- What to produce -
Where an image appears, leave it out; otherwise repeat the data exactly.

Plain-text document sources
☆ ☆ ☆ ☆ ☆
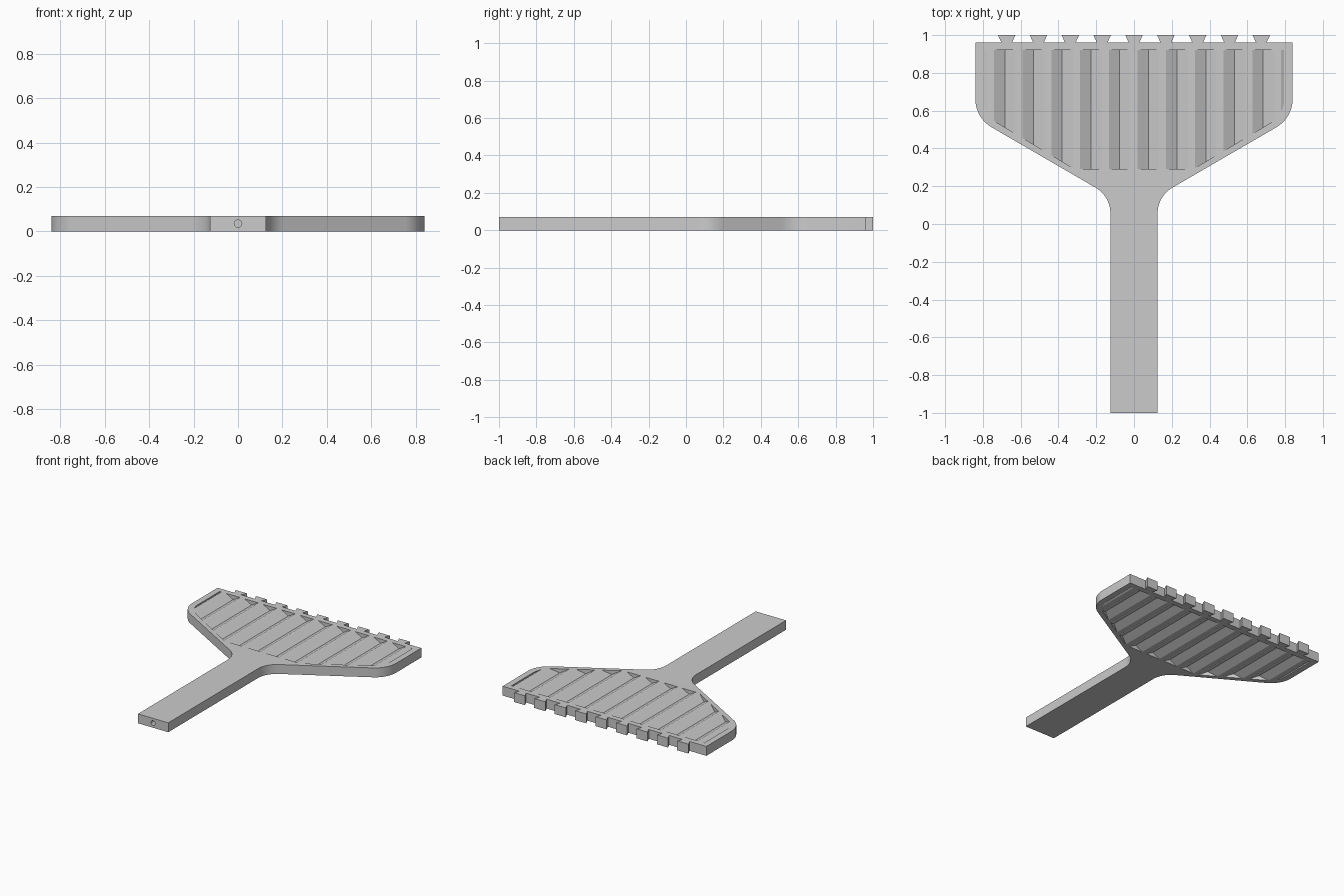
import bpy, bmesh, math
from mathutils import Vector, Matrix

cube = bpy.data.objects.get("Cube")
if cube:
    bpy.data.objects.remove(cube, do_unlink=True)

THICK = 0.07      # plate thickness
PITCH = 0.152     # groove spacing
HALF = 0.0575     # half groove width
DEPTH = 0.031     # groove depth on each side

grey = bpy.data.materials.new("plain_grey")
grey.use_nodes = True
grey.diffuse_color = (0.6, 0.6, 0.6, 1)
grey.node_tree.nodes["Principled BSDF"].inputs["Base Color"].default_value = (0.6, 0.6, 0.6, 1)


def prism(bm, points, offset):
    """Add a closed prism from a ring of 3D points swept by an offset."""
    near = [bm.verts.new(p) for p in points]
    far = [bm.verts.new(Vector(p) + Vector(offset)) for p in points]
    bm.faces.new(near)
    bm.faces.new(far[::-1])
    for i in range(len(near)):
        bm.faces.new((near[i], near[i - 1], far[i - 1], far[i]))


def finish(bm, name):
    bmesh.ops.recalc_face_normals(bm, faces=bm.faces[:])
    mesh = bpy.data.meshes.new(name)
    bm.to_mesh(mesh)
    bm.free()
    obj = bpy.data.objects.new(name, mesh)
    bpy.context.collection.objects.link(obj)
    return obj


def combine(obj, cutter, operation):
    """Apply a boolean and remove the cutter."""
    mod = obj.modifiers.new("cut", 'BOOLEAN')
    mod.object, mod.operation, mod.solver = cutter, operation, 'EXACT'
    cutter.hide_render = True
    graph = bpy.context.evaluated_depsgraph_get()
    graph.update()
    mesh = bpy.data.meshes.new_from_object(obj.evaluated_get(graph))
    obj.modifiers.clear()
    obj.data = mesh
    bpy.data.objects.remove(cutter, do_unlink=True)


def rounded(before, corner, after, tangent, steps=10):
    """Arc that rounds one corner of an outline."""
    a, c, b = (Vector((*p, 0)) for p in (before, corner, after))
    u, v = (a - c).normalized(), (b - c).normalized()
    half = u.angle(v) / 2
    radius = tangent * math.tan(half)
    centre = c + (u + v).normalized() * tangent / math.cos(half)
    start = (c + u * tangent - centre).normalized()
    end = (c + v * tangent - centre).normalized()
    return [(centre + start.slerp(end, i / steps) * radius).xy[:] for i in range(steps + 1)]


def mirrored(right, middle=()):
    return right + list(middle) + [(-x, y) for x, y in reversed(right)]


# Body outline: handle, flared shoulders and dovetail teeth along the back edge
foot, neck, shoulder, back = (0.125, -1), (0.125, 0.147), (0.84, 0.562), (0.84, 0.96)
right = [foot] + rounded(foot, neck, shoulder, 0.09) + rounded(neck, shoulder, back, 0.1) + [back]
teeth = []
for i in range(4, -5, -1):
    x = i * 0.1685
    teeth += [(x + 0.028, 0.96), (x + 0.046, 1), (x - 0.046, 1), (x - 0.028, 0.96)]
bm = bmesh.new()
prism(bm, [(x, y, 0) for x, y in mirrored(right, teeth)], (0, 0, THICK))
body = finish(bm, "paddle_body")

# Border that the grooves stop at, following the head
low, bend, high = (0.312, 0.29), (0.795, 0.578), (0.795, 0.92)
inner = mirrored([low] + rounded(low, bend, high, 0.085) + [high])

# V-shaped grooves on the top and underside
for face, sign in ((0, 1), (THICK, -1)):
    bm = bmesh.new()
    for i in range(12):
        x = (i - 5.5) * PITCH
        section = [(x - HALF, face), (x, face + sign * DEPTH), (x + HALF, face),
                   (x + HALF, face - sign * 0.05), (x - HALF, face - sign * 0.05)]
        prism(bm, [(px, 0.2, pz) for px, pz in section], (0, 0.8, 0))
    grooves = finish(bm, "groove_cutter")
    bm = bmesh.new()
    prism(bm, [(x, y, -0.2) for x, y in inner], (0, 0, 0.5))
    combine(grooves, finish(bm, "border_cutter"), 'INTERSECT')
    combine(body, grooves, 'DIFFERENCE')

# Small round hole in the handle end
bm = bmesh.new()
bmesh.ops.create_cone(bm, cap_ends=True, segments=24, radius1=0.017, radius2=0.017, depth=0.4,
                      matrix=Matrix.Translation((0, -1, THICK / 2)) @ Matrix.Rotation(math.pi / 2, 4, 'X'))
combine(body, finish(bm, "hole_cutter"), 'DIFFERENCE')

body.data.materials.clear()
body.data.materials.append(grey)
for o in bpy.context.selected_objects:
    o.select_set(False)
body.select_set(True)
bpy.context.view_layer.objects.active = body
bpy.ops.object.shade_smooth_by_angle(angle=math.radians(25))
☆ ☆ ☆ ☆ ☆
- Output of the exercise -
import bpy, bmesh, math
from mathutils import Vector, Matrix

cube = bpy.data.objects.get("Cube")
if cube:
    bpy.data.objects.remove(cube, do_unlink=True)

THICK = 0.07      # plate thickness
PITCH = 0.152     # groove spacing
HALF = 0.0575     # half groove width
DEPTH = 0.031     # groove depth on each side

grey = bpy.data.materials.new("plain_grey")
grey.use_nodes = True
grey.diffuse_color = (0.6, 0.6, 0.6, 1)
grey.node_tree.nodes["Principled BSDF"].inputs["Base Color"].default_value = (0.6, 0.6, 0.6, 1)


def prism(bm, points, offset):
    """Add a closed prism from a ring of 3D points swept by an offset."""
    near = [bm.verts.new(p) for p in points]
    far = [bm.verts.new(Vector(p) + Vector(offset)) for p in points]
    bm.faces.new(near)
    bm.faces.new(far[::-1])
    for i in range(len(near)):
        bm.faces.new((near[i], near[i - 1], far[i - 1], far[i]))


def finish(bm, name):
    bmesh.ops.recalc_face_normals(bm, faces=bm.faces[:])
    mesh = bpy.data.meshes.new(name)
    bm.to_mesh(mesh)
    bm.free()
    obj = bpy.data.objects.new(name, mesh)
    bpy.context.collection.objects.link(obj)
    return obj


def combine(obj, cutter, operation):
    """Apply a boolean and remove the cutter."""
    mod = obj.modifiers.new("cut", 'BOOLEAN')
    mod.object, mod.operation, mod.solver = cutter, operation, 'EXACT'
    cutter.hide_render = True
    graph = bpy.context.evaluated_depsgraph_get()
    graph.update()
    mesh = bpy.data.meshes.new_from_object(obj.evaluated_get(graph))
    obj.modifiers.clear()
    obj.data = mesh
    bpy.data.objects.remove(cutter, do_unlink=True)


def rounded(before, corner, after, tangent, steps=10):
    """Arc that rounds one corner of an outline."""
    a, c, b = (Vector((*p, 0)) for p in (before, corner, after))
    u, v = (a - c).normalized(), (b - c).normalized()
    half = u.angle(v) / 2
    radius = tangent * math.tan(half)
    centre = c + (u + v).normalized() * tangent / math.cos(half)
    start = (c + u * tangent - centre).normalized()
    end = (c + v * tangent - centre).normalized()
    return [(centre + start.slerp(end, i / steps) * radius).xy[:] for i in range(steps + 1)]


def mirrored(right, middle=()):
    return right + list(middle) + [(-x, y) for x, y in reversed(right)]


# Body outline: handle, flared shoulders and dovetail teeth along the back edge
foot, neck, shoulder, back = (0.125, -1), (0.125, 0.147), (0.84, 0.562), (0.84, 0.96)
right = [foot] + rounded(foot, neck, shoulder, 0.09) + rounded(neck, shoulder, back, 0.1) + [back]
teeth = []
for i in range(4, -5, -1):
    x = i * 0.1685
    teeth += [(x + 0.028, 0.96), (x + 0.046, 1), (x - 0.046, 1), (x - 0.028, 0.96)]
bm = bmesh.new()
prism(bm, [(x, y, 0) for x, y in mirrored(right, teeth)], (0, 0, THICK))
body = finish(bm, "paddle_body")

# Border that the grooves stop at, following the head
low, bend, high = (0.312, 0.29), (0.795, 0.578), (0.795, 0.92)
inner = mirrored([low] + rounded(low, bend, high, 0.085) + [high])

# V-shaped grooves on the top and underside
for face, sign in ((0, 1), (THICK, -1)):
    bm = bmesh.new()
    for i in range(12):
        x = (i - 5.5) * PITCH
        section = [(x - HALF, face), (x, face + sign * DEPTH), (x + HALF, face),
                   (x + HALF, face - sign * 0.05), (x - HALF, face - sign * 0.05)]
        prism(bm, [(px, 0.2, pz) for px, pz in section], (0, 0.8, 0))
    grooves = finish(bm, "groove_cutter")
    bm = bmesh.new()
    prism(bm, [(x, y, -0.2) for x, y in inner], (0, 0, 0.5))
    combine(grooves, finish(bm, "border_cutter"), 'INTERSECT')
    combine(body, grooves, 'DIFFERENCE')

# Small round hole in the handle end
bm = bmesh.new()
bmesh.ops.create_cone(bm, cap_ends=True, segments=24, radius1=0.017, radius2=0.017, depth=0.4,
                      matrix=Matrix.Translation((0, -1, THICK / 2)) @ Matrix.Rotation(math.pi / 2, 4, 'X'))
combine(body, finish(bm, "hole_cutter"), 'DIFFERENCE')

body.data.materials.clear()
body.data.materials.append(grey)
for o in bpy.context.selected_objects:
    o.select_set(False)
body.select_set(True)
bpy.context.view_layer.objects.active = body
bpy.ops.object.shade_smooth_by_angle(angle=math.radians(25))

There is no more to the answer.